For the first time since the verdict of his Biogenesis appeal and the announcement that he would be suspended for the entirety of the 2014 Major League Baseball season and postseason, Alex Rodriguez spoke to the media.
And he sounded like a man resigned to his fate.
His comments, via ESPN:
It's a very sad story. And we hope we can take it out of the newspapers and I hope we can start concentrating on all the good things the big league is doing with all the young players moving forward.
I think that in the year 2014, the league could have done me a favor because I've played 20 years without a timeout. I think 2014 will be a year to rest mentally and physically prepare myself for the future and begin a new chapter of my life.
I have 3 years left on my contract starting in 2015 and I hope to play very well and finish my career in New York.
He also expressed gratitude to those who have supported him during his fight against the league.
According to that report, A-Rod allegedly will nonetheless attend spring training with the Yankees. And while Rodriguez may have accepted the fact that he'll indeed be suspended, he isn't giving up the fight in this ordeal, instead electing to sue both MLB and the players' association.
Meanwhile, it probably has to be a bit of a relief for the New York Yankees and A-Rod's teammates that the entire situation is over. As Derek Jeter told Dan Martin of the New York Post, “As a teammate, you’re saddened by the whole thing. The whole thing has been kind of messy.”

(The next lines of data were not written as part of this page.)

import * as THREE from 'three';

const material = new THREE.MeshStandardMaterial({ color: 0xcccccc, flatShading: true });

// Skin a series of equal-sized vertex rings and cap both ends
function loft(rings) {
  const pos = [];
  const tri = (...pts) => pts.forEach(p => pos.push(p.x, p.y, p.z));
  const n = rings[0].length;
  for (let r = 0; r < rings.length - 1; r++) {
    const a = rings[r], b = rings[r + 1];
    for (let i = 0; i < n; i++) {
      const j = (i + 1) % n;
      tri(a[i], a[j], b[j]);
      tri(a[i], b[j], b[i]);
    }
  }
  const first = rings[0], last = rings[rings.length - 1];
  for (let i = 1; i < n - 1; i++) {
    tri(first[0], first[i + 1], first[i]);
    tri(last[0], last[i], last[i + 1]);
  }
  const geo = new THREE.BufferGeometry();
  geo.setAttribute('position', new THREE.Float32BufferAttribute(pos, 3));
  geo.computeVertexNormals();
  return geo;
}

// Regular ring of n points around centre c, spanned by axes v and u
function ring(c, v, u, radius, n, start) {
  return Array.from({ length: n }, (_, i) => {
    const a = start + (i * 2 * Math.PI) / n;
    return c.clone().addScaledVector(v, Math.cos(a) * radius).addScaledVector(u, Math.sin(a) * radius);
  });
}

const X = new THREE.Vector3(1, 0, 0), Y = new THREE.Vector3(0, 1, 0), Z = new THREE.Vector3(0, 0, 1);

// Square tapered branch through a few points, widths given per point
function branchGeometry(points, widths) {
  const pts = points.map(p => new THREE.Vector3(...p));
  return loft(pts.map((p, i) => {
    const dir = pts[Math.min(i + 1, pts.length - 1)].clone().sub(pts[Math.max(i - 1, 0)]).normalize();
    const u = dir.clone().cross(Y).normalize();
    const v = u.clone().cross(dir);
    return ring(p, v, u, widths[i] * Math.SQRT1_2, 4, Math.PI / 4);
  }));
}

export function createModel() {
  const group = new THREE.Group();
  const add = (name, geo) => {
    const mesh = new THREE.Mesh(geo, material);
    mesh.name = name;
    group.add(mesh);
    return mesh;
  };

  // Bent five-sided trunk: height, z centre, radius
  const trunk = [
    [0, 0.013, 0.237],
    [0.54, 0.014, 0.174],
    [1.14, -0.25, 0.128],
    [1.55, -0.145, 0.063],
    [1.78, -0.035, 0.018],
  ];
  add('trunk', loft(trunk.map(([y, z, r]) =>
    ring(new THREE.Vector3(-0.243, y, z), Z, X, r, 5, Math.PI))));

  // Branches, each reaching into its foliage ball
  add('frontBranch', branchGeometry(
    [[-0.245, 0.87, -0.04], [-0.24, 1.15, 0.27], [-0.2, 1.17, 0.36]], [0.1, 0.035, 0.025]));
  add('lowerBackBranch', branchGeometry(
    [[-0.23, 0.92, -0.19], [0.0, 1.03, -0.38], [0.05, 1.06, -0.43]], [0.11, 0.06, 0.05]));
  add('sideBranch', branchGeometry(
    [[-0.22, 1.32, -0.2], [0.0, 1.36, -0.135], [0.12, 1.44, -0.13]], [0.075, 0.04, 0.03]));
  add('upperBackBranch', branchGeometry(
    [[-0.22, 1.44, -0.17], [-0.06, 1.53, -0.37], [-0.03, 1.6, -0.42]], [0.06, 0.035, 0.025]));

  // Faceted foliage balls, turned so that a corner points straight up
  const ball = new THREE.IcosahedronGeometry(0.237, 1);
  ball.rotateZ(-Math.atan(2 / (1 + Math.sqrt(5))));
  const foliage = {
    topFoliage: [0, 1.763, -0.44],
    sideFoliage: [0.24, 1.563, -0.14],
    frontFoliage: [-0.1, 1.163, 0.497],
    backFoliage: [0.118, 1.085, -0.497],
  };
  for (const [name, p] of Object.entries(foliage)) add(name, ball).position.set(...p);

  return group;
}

He added, via Christian Red of the New York Daily News, “I mean, he’s human. I’m sure it’s a rough situation.”
Rodriguez has spent 10 seasons with the Yankees, hitting .291 with 309 home runs, 979 RBI and 910 runs scored. He's won two MVP awards in his time with the club (2005, 2007) and helped lead them to the 2009 World Series title.
According to Baseball-Reference.com, he's also made an astonishing $275,389,252 in his 10 years with the club.
However, his time in New York has been marred by controversy, namely of the steroid variety. In 2009, he admitted to using steroids during his time with the Texas Rangers after a Sports Illustrated report named 104 players who, in 2003, tested positive for banned substances.
And now, after this latest incident and subsequent suspension, his future with not only the Yankees but professional baseball in general is up for debate. Surely, the Yankees and MLB would like Rodriguez to slink quietly away from the spotlight and retire, taking all of the controversy and headlines he generates with him.
It doesn't sound as if that approach is in A-Rod's plans, however.